The world has been shaken several times since we launched our research program in this field of inquiry – the West African Ebola outbreak, conflicts, massive migration, acceleration of climate change, and now the pandemic. Understandings about structural racism and the urgency of decolonization have gained much needed momentum in guiding ethical practice across all health settings. Imagining a twenty-first century approach to bioethics and humanitarian health ethics requires new language, critique of the analyses and tools presented, including by us, and an open dialogue about what needs to be rethought and reappraised, and crucially more inclusive ways going forward.
In 2012, we hosted a research forum that led to the development of a research agenda paper for humanitarian health ethics. It was published in 2014 and we anticipated that it was the start of a conversation we hoped would continue about research priorities in this domain. Now at the end of 2021, facing two years of a world shaken by pandemic and the undeniable evidence of the effects of structural racism and historical injustices, we are encouraged by the possibility of reimagining humanitarian health ethics as a domain of research, learning and discussion. There is much to be explored, reviewed and challenged.
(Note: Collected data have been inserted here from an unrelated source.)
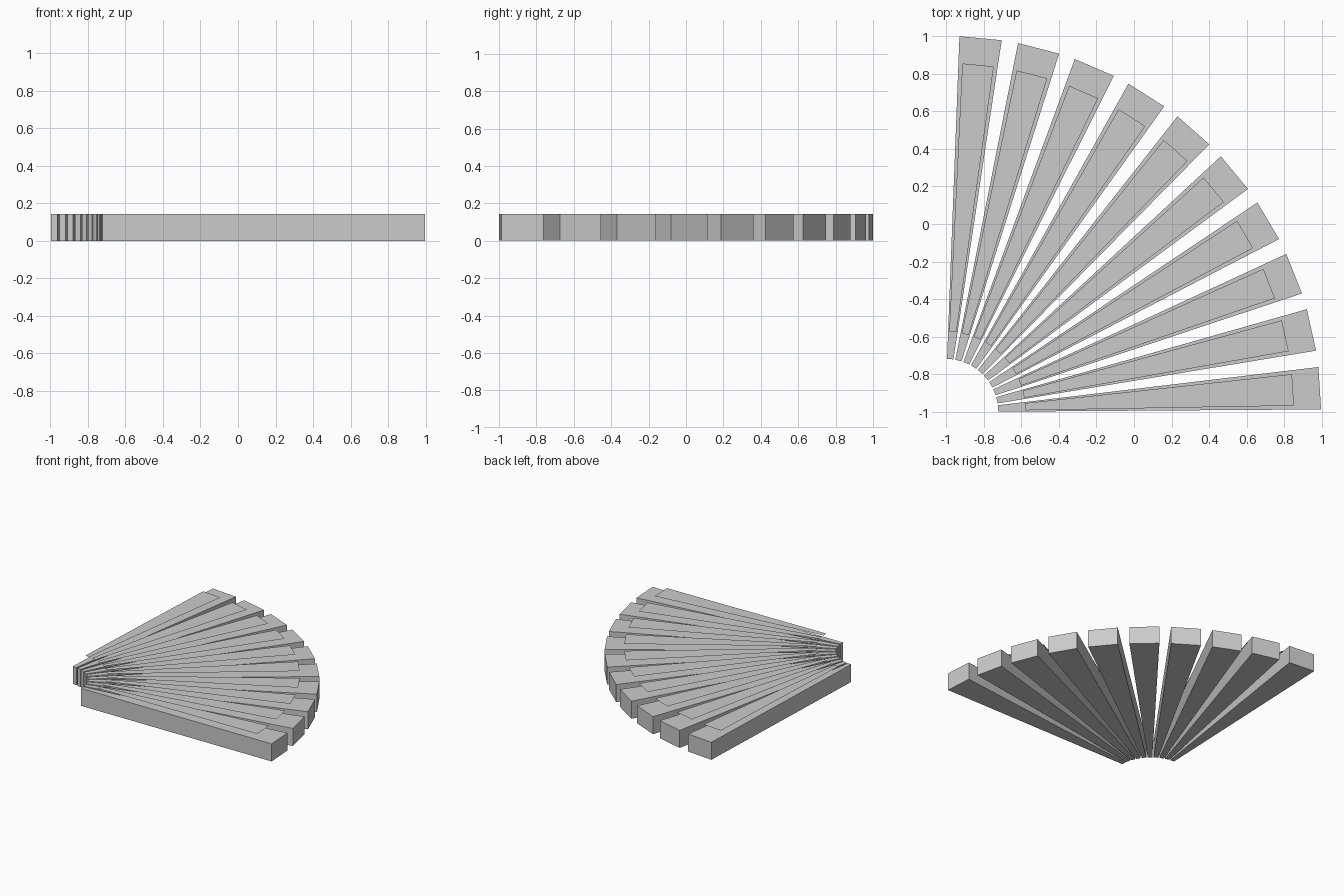
import bpy
import bmesh
import math
from mathutils import Matrix, Vector

BLADES = 10
STEP = math.radians(9)
FIRST = math.radians(3.6)
PIVOT = Vector((-1.005, -1.0, 0))
BODY_HEIGHT = 0.144
PANEL_HEIGHT = 0.18

cube = bpy.data.objects.get("Cube")
if cube:
    bpy.data.objects.remove(cube, do_unlink=True)

grey = bpy.data.materials.new("light_grey")
grey.use_nodes = True
colour = (0.6, 0.6, 0.6, 1)
grey.diffuse_color = colour
grey.node_tree.nodes["Principled BSDF"].inputs["Base Color"].default_value = colour


def wedge(name, angle, inner, outer, z, thickness=0):
    """Radial trapezoid about the pivot; inner and outer are (radius, half width)."""
    bm = bmesh.new()
    (r0, w0), (r1, w1) = inner, outer
    outline = [(r0, -w0, z), (r1, -w1, z), (r1, w1, z), (r0, w0, z)]
    face = bm.faces.new([bm.verts.new(p) for p in outline])
    if thickness:
        ext = bmesh.ops.extrude_face_region(bm, geom=[face])
        top = [v for v in ext["geom"] if isinstance(v, bmesh.types.BMVert)]
        bmesh.ops.translate(bm, verts=top, vec=(0, 0, thickness))
        bmesh.ops.recalc_face_normals(bm, faces=bm.faces)
    bm.transform(Matrix.Translation(PIVOT) @ Matrix.Rotation(angle, 4, "Z"))
    mesh = bpy.data.meshes.new(name)
    bm.to_mesh(mesh)
    bm.free()
    mesh.materials.append(grey)
    obj = bpy.data.objects.new(name, mesh)
    bpy.context.collection.objects.link(obj)
    return obj


for i in range(BLADES):
    angle = FIRST + i * STEP
    # Solid tapered blade
    wedge(f"fan_blade_{i + 1}", angle, (0.282, 0.017), (1.998, 0.113), 0, BODY_HEIGHT)
    # Thin sheet hovering over the blade
    wedge(f"top_panel_{i + 1}", angle, (0.427, 0.019), (1.855, 0.084), PANEL_HEIGHT)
New pathways, people and places can shed light on the ethical challenges and moral experience that emerge in the process of varied modes of humanitarian response, as well as raising questions about the ethical dimensions, structures and orientations shaping the field of humanitarianism and the humanitarian sector. We look forward to participating in this process.
In our work on health-related humanitarian action, we have drawn from the interstitial spaces between global health, clinical and public health ethics, as well as long held debates about humanitarianism. Questioning what was applicable from what is available, never fully positioning our work on this topic in any of these sectors. We recognize social justice, decolonization, epistemic deconstructions, new approaches to practice are all needed to help reimagine humanitarian health ethics going forward, and we hope to use the platform of the www.humanitarianhealthethics.net website to open a space to explore, engage with and nurture diverse perspectives, new ideals and new ideas, and demonstrate how humanitarian health ethics can ‘build forward’ in greater, broader justice. We begin by inviting engagement in creating a renewed vision for a humanitarian health ethics agenda 2.0, to spark conversation and debate around priority research topics. Please see the changes to the hhe website and consider contributing a blog or participating in upcoming events through which we hope to keep this momentum growing.